• [Directions]: Restate word for word the lines in the listing below, starting at the line containing "# Corner blocks and their screws" and ending at the line containing "z, 0.682, 0.70)", both included; leave out the rest.

• [Provided data]:
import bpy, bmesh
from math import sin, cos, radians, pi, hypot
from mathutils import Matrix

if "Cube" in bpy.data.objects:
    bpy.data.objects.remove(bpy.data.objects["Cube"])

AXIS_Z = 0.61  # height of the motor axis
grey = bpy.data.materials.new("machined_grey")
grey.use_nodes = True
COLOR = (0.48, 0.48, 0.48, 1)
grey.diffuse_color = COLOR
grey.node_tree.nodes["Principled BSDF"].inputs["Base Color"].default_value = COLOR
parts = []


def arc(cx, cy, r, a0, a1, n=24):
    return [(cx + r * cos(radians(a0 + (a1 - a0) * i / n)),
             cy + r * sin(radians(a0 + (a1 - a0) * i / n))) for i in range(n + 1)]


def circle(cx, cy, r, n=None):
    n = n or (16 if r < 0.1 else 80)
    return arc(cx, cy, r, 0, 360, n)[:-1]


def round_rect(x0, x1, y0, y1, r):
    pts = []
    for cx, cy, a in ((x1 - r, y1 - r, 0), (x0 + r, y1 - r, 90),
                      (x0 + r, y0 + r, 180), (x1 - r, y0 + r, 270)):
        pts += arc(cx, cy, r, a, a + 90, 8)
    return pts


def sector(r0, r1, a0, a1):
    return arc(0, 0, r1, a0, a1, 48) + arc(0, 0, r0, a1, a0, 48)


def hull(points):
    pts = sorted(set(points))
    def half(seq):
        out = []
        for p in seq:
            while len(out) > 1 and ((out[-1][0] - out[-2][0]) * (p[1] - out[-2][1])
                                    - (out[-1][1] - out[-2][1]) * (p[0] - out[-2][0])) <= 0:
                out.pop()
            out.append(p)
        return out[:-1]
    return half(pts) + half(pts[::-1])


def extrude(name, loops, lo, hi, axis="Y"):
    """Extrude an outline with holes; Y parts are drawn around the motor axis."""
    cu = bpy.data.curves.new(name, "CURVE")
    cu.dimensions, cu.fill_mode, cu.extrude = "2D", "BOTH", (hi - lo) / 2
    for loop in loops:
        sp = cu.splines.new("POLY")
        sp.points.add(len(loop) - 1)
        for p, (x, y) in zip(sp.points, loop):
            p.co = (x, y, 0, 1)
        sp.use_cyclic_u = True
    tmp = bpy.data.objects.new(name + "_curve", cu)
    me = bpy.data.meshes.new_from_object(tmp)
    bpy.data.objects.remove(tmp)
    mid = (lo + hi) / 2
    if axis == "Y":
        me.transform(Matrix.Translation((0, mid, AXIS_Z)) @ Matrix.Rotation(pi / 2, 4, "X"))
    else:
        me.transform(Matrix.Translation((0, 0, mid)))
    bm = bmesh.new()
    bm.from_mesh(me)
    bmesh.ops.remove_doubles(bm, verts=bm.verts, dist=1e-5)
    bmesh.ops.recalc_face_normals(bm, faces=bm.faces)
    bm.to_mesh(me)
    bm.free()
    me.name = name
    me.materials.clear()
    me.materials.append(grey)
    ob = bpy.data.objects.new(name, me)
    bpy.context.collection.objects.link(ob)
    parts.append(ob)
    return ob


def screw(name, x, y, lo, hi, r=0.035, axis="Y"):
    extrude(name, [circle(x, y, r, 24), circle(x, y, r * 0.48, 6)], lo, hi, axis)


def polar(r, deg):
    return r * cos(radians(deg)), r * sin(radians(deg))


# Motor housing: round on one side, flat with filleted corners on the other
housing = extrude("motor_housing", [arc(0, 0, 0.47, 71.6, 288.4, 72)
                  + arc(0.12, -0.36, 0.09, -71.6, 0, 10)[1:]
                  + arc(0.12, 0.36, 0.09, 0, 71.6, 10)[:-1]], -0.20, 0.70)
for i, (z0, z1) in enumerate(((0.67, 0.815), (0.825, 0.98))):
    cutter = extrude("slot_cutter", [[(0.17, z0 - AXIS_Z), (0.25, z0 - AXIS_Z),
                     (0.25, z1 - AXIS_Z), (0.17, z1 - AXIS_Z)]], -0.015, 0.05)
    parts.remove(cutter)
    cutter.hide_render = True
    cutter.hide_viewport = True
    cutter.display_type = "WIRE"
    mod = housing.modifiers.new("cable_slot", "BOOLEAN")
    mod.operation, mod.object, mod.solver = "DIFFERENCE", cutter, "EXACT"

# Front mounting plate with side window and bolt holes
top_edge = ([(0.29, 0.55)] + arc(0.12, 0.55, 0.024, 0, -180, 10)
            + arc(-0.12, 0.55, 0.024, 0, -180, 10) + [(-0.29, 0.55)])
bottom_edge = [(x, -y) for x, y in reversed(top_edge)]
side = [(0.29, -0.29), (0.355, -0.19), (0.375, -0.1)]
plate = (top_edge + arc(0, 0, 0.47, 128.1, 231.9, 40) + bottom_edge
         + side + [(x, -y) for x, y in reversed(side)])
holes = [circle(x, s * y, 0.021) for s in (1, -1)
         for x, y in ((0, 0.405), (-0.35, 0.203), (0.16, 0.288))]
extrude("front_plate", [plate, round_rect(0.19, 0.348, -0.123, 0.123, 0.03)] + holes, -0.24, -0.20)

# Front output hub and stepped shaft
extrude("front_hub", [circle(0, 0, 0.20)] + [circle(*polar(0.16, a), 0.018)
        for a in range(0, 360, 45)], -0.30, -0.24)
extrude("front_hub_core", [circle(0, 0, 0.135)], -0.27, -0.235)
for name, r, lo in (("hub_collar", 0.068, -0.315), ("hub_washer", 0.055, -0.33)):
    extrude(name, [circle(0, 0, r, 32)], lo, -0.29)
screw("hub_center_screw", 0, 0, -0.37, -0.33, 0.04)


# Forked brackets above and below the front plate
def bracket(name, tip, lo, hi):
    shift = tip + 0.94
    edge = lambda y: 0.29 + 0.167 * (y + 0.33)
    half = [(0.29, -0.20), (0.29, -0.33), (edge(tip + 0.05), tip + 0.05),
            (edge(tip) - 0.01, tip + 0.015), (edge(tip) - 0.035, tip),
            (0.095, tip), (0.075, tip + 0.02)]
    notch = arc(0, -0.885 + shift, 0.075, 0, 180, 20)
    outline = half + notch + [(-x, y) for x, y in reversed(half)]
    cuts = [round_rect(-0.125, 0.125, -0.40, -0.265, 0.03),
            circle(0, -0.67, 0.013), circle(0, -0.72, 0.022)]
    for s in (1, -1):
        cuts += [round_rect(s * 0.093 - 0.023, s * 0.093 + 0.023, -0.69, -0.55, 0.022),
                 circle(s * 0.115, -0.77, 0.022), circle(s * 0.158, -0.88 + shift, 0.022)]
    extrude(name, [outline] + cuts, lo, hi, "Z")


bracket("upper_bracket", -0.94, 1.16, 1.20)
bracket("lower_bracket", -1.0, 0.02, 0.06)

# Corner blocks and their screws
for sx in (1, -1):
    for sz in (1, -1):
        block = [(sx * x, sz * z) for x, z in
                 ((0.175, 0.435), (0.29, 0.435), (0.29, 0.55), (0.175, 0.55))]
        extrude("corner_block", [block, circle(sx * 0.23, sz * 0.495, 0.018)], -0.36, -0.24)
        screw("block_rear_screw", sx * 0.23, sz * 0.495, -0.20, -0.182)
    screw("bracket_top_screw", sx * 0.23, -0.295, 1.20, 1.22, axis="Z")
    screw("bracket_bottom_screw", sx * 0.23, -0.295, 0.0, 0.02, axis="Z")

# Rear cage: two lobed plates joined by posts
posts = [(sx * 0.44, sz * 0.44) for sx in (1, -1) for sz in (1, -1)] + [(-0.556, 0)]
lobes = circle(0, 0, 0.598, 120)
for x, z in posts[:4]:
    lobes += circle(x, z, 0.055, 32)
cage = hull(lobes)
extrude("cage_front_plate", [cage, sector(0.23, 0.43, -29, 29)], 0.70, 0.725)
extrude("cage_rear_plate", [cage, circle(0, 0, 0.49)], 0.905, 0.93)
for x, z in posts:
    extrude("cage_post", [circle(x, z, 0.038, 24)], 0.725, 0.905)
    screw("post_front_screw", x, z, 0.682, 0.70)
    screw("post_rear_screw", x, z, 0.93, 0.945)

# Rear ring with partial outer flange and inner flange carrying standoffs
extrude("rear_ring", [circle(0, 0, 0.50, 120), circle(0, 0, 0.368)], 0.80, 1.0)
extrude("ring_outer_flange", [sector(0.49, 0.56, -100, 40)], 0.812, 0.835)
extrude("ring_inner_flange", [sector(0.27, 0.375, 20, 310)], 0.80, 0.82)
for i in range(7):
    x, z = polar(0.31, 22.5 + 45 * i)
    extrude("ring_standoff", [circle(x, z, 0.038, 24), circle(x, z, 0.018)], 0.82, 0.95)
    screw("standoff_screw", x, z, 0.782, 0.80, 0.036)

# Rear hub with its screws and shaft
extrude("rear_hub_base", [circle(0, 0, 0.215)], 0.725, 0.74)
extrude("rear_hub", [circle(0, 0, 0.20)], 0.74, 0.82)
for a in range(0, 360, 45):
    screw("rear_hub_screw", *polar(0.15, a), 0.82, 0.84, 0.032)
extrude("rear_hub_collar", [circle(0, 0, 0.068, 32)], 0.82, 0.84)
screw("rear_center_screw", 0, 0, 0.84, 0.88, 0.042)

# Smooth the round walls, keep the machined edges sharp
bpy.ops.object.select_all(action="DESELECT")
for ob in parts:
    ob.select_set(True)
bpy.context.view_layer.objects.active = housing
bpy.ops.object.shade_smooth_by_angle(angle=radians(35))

• [Finished task]:
# Corner blocks and their screws
for sx in (1, -1):
    for sz in (1, -1):
        block = [(sx * x, sz * z) for x, z in
                 ((0.175, 0.435), (0.29, 0.435), (0.29, 0.55), (0.175, 0.55))]
        extrude("corner_block", [block, circle(sx * 0.23, sz * 0.495, 0.018)], -0.36, -0.24)
        screw("block_rear_screw", sx * 0.23, sz * 0.495, -0.20, -0.182)
    screw("bracket_top_screw", sx * 0.23, -0.295, 1.20, 1.22, axis="Z")
    screw("bracket_bottom_screw", sx * 0.23, -0.295, 0.0, 0.02, axis="Z")

# Rear cage: two lobed plates joined by posts
posts = [(sx * 0.44, sz * 0.44) for sx in (1, -1) for sz in (1, -1)] + [(-0.556, 0)]
lobes = circle(0, 0, 0.598, 120)
for x, z in posts[:4]:
    lobes += circle(x, z, 0.055, 32)
cage = hull(lobes)
extrude("cage_front_plate", [cage, sector(0.23, 0.43, -29, 29)], 0.70, 0.725)
extrude("cage_rear_plate", [cage, circle(0, 0, 0.49)], 0.905, 0.93)
for x, z in posts:
    extrude("cage_post", [circle(x, z, 0.038, 24)], 0.725, 0.905)
    screw("post_front_screw", x, z, 0.682, 0.70)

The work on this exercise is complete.